This was his way of testing me out to see if I had what it took to be a hedge fund manager.
(By the way, I completely failed at my first attempt. I’ll tell you about that frustrating day another time.)
Each week, Bill and I would sit down and look through my investments and Bill would give me feedback… This week Bill was asking about a tech stock I had been holding for a while.
I quickly explained that the company had been on my watch list. I reminded Bill that I purchased the stock when shares broke above a key level. And secretly, I was a little frustrated that Bill didn’t remember we had spoken about this position last week when he asked a similar question.
That’s when Bill looked up at me… smiled… and I could tell he had another good lesson for me.
Plan Your Trade and Trade Your Plan
“Ok Zach, when you first bought this position, you were excited about the stock’s breakout. But what happened next??”
I explained that the stock had stalled out and pulled back. Which obviously wasn’t what I expected when I first bought the position…
But the company still had some great intellectual property. I liked the management team. The stock was on several brokerages’ buy list. And I was confident the position would rebound in time.
“So you watched this stock for a long time…”
Bill was being patient with me, but I was starting to get irritated.
“And then you bought because it traded higher. Because it had momentum…”
Yep, clearly Bill understood why I originally bought the stock.

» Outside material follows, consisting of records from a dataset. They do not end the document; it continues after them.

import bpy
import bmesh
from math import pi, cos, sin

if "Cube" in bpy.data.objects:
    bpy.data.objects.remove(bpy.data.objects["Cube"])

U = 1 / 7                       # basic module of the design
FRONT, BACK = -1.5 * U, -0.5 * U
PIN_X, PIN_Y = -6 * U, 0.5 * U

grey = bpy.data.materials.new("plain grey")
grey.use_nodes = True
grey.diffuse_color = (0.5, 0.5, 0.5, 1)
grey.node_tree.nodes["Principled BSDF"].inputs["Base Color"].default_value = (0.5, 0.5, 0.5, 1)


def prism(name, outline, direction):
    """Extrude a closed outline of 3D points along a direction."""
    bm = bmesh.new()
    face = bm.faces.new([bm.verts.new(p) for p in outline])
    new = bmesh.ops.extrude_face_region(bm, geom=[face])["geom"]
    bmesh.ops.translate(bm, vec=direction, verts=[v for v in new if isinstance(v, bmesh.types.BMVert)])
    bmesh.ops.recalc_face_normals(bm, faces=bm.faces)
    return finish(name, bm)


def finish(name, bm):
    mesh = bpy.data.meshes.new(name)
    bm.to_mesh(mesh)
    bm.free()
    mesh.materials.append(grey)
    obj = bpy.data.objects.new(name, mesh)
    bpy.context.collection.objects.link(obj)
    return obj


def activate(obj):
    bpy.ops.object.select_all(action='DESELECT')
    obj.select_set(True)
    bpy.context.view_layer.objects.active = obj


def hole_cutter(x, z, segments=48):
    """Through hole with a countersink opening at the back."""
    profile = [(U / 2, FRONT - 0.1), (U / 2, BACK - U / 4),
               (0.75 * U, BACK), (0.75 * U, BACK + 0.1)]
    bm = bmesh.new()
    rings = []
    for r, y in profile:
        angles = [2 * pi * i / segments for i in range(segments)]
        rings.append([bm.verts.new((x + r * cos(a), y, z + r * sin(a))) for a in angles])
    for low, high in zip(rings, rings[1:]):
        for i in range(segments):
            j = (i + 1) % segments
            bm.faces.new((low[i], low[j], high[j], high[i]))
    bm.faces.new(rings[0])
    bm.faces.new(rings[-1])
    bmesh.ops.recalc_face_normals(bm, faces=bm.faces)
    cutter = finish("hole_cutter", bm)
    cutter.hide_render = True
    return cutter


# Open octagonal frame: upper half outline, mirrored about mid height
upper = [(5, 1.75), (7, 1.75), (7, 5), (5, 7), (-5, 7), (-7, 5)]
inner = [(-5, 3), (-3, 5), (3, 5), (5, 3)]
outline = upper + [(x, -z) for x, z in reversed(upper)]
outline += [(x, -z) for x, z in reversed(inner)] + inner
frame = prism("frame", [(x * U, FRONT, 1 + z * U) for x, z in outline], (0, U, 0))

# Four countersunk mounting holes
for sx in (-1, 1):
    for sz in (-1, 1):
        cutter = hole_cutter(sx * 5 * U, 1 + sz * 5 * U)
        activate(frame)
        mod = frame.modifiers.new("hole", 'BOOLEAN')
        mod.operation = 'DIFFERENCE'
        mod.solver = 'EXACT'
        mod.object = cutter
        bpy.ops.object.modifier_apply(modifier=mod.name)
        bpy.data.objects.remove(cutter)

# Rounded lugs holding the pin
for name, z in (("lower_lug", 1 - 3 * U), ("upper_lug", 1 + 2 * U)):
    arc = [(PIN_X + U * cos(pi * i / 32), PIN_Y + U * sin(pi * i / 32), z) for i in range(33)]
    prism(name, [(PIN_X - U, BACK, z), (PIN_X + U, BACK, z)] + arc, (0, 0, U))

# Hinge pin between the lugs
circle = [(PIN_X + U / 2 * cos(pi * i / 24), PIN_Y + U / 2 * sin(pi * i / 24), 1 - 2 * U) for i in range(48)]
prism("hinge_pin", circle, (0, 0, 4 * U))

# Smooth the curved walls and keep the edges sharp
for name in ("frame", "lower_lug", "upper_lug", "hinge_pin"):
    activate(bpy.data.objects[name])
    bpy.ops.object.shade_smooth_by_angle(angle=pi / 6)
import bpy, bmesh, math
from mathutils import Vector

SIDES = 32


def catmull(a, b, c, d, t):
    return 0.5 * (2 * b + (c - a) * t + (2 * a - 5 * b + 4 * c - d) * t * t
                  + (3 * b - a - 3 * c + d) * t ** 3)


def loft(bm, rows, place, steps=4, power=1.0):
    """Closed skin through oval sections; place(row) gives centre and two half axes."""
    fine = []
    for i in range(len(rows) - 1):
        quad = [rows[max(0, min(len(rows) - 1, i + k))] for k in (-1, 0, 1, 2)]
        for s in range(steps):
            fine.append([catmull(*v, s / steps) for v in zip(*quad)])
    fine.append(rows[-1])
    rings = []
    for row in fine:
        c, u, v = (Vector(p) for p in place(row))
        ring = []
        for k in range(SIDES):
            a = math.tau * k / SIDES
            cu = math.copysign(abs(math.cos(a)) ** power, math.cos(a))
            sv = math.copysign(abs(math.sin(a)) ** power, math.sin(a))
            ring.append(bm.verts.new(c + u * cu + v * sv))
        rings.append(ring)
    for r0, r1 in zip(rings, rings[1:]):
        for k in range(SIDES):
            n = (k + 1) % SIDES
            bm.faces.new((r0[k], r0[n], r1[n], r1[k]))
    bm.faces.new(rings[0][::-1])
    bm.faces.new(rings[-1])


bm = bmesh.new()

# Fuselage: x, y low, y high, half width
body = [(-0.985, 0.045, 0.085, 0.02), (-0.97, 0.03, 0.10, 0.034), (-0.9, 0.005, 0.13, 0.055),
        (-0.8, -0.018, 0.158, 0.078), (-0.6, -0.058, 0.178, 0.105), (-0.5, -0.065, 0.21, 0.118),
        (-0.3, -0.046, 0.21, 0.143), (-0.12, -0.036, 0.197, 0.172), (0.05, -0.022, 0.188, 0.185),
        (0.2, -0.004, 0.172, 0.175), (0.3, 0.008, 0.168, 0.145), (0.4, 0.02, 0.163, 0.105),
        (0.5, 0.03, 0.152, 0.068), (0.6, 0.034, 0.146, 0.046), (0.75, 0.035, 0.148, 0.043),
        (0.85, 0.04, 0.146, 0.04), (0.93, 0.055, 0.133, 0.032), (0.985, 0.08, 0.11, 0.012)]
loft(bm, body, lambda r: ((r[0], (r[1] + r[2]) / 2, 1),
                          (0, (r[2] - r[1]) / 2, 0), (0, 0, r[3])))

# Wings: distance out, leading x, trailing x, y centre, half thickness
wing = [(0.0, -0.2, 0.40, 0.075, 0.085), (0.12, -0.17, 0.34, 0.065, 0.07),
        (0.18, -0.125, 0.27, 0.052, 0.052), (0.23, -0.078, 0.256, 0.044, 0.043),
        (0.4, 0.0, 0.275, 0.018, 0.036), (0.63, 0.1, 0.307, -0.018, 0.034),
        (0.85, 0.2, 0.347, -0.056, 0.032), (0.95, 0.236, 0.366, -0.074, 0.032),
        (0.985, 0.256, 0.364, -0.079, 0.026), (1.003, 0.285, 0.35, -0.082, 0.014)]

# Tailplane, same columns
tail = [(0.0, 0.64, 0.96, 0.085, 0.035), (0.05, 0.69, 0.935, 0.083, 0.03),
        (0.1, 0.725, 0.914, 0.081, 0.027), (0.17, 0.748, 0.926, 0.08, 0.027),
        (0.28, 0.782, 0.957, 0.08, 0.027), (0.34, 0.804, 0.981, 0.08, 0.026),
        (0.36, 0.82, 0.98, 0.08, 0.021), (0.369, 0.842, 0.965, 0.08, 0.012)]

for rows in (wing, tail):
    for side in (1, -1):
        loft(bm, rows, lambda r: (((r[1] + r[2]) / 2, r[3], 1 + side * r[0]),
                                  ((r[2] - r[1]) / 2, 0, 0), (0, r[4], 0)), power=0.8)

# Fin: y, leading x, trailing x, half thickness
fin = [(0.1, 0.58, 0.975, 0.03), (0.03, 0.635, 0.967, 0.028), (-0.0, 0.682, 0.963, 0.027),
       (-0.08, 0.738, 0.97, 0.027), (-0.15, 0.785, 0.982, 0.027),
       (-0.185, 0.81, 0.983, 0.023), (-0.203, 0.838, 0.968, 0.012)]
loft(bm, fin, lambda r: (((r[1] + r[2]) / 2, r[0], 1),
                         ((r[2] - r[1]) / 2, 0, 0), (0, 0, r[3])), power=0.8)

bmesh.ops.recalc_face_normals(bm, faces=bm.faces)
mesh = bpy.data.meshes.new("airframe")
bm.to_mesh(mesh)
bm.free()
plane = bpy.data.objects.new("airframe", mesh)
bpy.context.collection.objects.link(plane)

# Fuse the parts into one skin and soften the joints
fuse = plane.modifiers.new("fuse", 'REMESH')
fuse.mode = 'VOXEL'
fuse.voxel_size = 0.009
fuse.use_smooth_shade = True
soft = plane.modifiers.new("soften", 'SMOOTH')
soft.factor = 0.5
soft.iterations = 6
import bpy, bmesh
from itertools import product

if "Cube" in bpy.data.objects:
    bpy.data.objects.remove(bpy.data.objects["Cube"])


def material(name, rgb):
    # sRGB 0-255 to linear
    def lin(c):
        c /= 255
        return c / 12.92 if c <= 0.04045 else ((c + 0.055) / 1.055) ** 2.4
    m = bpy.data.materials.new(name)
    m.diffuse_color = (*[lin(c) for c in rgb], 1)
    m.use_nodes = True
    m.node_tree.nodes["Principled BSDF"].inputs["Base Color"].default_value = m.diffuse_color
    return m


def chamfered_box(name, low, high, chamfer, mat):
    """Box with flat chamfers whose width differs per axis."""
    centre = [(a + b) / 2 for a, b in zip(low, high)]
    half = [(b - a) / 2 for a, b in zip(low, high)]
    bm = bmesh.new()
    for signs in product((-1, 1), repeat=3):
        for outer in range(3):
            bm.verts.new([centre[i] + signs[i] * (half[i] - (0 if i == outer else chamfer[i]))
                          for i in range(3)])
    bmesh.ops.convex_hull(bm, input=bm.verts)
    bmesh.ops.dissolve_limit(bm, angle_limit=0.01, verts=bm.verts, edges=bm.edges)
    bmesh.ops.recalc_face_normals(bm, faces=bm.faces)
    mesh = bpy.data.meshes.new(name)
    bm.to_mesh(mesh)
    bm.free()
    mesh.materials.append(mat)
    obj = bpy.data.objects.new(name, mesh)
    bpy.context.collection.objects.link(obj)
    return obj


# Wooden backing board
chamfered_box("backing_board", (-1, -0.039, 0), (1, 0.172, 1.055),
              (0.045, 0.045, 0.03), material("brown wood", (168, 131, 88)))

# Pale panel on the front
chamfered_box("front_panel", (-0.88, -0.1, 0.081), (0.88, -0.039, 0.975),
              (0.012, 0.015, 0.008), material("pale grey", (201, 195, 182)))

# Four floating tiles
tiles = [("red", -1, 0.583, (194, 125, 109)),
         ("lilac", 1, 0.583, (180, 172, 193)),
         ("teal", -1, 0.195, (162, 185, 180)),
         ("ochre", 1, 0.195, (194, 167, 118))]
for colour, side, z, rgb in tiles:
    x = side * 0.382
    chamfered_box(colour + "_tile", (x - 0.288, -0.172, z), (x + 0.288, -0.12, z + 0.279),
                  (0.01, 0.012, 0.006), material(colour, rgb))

“But then the momentum failed. And your original reason for buying disappeared.”
That’s when the light switch flipped in my brain and I saw what he was getting at.
Bill explained that when you make a trade or an investment, you should always have a plan.
At a bare minimum, that plan should include:
- Why you’re entering the position.
- What you expect to happen.
- And how you plan to exit (win or lose).
And the most important thing is to stick with the plan for as long as you hold the position.
I had made the rookie hedge fund trader mistake of changing my plan mid-trade so that I didn’t have to close out the trade for a loss.
In the hedge fund business, no one gets it right all the time.
But as Bill always said — literally several times a week:
It’s a lesson that has stuck with me through my investment career. And a pretty good life lesson as well!
Don’t Make Excuses For a Trade Gone Sideways
Bill’s words are especially timely in today’s market environment.
As many of the most popular stocks on Wall Street head lower, I’ve heard a number of traders tell me that they now consider themselves “long-term investors.”
Well, that short-term trade they hoped would make a fast buck actually went south.
And now they’re stuck holding a stock that is under water.
From Bill’s perspective, these traders are committing the cardinal hedge fund sin! They’re changing their strategy mid-trade. So now instead of making a short-term trade, they’ve decided to become long-term investors.
Standing on the outside, it’s easy to see that this is really just making an excuse to avoid taking a loss. Because there’s something painful about closing out a position that didn’t work the way you expected.
Human nature would rather hold that position until it comes back.
And unfortunately, that often means missing out on some other great opportunities because your capital is tied up in an “investment” that is taking way longer than expected to pay off.
How to Get Out of a Hedge Fund Blunder
If you’ve made this mistake and you’re stuck in a trade (or investment), don’t feel bad. You’re certainly not alone.
But don’t stick your head in the sand and ignore what’s happening.
Remember Bill’s words of wisdom: It’s alright to be wrong… but it’s not alright to stay wrong!
The first thing I would do is to close the position immediately.
That’s right… Just sell it. At whatever price the market gives you.
Remember, you can always get back in if you want to.
That’s the beauty of markets… They’ll always be around, and there will be new opportunities every week.
But the clarity you’ll get from closing that losing position will surprise you! Stepping back from the situation, looking at the stock from a more objective position, and then deciding where to invest your capital from a starting point will help you make a much wiser (and likely more profitable) decision.
Believe me I know… I’ve been there more times than I care to admit!
So if the weakness in our current market has you feeling trapped and paralyzed, consider clearing your slate and starting from scratch. You might wind up with an entirely new roster of winning stocks!
If so, send me a tweet and let me know how you did!